Work request:
Return the lines below that contain the word "name".

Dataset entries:
◇ ◇ ◇ ◇ ◇ ◇ ◇

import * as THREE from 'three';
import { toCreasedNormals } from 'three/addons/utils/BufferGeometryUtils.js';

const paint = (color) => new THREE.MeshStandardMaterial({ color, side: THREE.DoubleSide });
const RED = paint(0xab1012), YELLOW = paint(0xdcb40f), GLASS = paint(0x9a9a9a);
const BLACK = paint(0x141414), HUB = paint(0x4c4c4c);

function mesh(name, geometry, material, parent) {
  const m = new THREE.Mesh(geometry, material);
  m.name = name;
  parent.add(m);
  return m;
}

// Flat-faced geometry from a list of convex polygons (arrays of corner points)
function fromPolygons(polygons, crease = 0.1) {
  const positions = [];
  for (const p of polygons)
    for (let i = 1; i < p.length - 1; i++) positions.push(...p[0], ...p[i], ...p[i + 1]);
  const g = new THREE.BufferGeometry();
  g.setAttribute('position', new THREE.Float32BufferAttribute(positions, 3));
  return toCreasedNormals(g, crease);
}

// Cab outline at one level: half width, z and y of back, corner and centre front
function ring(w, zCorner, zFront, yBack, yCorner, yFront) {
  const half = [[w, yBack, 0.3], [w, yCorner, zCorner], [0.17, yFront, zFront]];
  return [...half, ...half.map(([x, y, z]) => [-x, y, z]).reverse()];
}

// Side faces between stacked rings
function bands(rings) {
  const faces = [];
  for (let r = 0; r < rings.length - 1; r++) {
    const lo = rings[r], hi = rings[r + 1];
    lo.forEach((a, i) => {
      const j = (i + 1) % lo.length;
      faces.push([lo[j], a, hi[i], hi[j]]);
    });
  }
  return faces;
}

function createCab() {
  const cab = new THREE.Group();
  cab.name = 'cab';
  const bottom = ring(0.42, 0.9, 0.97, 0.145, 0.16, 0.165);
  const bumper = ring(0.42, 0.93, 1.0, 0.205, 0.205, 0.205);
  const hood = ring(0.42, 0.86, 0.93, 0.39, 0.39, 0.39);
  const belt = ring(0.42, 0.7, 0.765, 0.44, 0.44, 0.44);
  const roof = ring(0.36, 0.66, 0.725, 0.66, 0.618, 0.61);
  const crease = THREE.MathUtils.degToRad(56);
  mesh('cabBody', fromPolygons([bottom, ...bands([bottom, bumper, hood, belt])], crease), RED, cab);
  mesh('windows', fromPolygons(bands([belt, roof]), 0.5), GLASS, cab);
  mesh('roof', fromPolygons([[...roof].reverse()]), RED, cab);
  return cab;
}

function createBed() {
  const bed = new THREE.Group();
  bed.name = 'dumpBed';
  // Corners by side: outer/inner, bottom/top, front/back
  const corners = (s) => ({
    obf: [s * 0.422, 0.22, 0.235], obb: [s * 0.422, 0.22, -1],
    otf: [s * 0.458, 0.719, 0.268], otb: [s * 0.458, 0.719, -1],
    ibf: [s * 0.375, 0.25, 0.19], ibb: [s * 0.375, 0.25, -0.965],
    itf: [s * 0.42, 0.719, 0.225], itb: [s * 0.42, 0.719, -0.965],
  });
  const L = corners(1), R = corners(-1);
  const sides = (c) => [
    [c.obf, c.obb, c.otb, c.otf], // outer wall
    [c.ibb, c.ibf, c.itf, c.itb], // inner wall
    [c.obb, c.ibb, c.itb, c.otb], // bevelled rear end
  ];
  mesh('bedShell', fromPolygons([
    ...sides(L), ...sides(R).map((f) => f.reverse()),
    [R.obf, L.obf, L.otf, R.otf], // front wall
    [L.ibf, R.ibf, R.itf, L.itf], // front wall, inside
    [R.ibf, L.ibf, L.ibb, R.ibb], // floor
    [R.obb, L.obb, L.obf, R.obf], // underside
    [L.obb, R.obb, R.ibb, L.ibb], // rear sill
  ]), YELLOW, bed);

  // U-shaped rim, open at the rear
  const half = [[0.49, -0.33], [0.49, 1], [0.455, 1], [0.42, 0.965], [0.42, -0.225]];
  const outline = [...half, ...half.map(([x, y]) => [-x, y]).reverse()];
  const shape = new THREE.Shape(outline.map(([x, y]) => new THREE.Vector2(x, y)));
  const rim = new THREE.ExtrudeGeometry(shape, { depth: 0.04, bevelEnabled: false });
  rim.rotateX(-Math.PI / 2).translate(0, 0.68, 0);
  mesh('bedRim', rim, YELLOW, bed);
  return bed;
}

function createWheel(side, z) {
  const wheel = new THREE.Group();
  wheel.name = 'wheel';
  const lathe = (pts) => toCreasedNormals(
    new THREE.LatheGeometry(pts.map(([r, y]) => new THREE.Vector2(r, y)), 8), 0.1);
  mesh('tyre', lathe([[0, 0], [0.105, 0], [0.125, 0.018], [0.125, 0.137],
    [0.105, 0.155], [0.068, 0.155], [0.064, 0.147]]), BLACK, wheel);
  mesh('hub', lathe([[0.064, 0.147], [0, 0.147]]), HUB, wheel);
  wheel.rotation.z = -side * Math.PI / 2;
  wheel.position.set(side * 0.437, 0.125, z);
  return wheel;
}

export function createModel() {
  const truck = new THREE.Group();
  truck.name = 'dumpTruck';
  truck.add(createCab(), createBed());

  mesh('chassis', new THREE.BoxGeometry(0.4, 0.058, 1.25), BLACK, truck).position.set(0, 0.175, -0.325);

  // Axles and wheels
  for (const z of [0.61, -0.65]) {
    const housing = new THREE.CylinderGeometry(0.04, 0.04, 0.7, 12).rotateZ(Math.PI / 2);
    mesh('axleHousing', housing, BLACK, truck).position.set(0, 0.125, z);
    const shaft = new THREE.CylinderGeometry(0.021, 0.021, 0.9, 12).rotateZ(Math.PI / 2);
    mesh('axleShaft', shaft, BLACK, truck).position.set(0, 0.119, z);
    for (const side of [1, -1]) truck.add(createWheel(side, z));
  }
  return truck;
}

◇ ◇ ◇ ◇ ◇ ◇ ◇

Answer section:
function mesh(name, geometry, material, parent) {
  m.name = name;
  cab.name = 'cab';
  bed.name = 'dumpBed';
  wheel.name = 'wheel';
  truck.name = 'dumpTruck';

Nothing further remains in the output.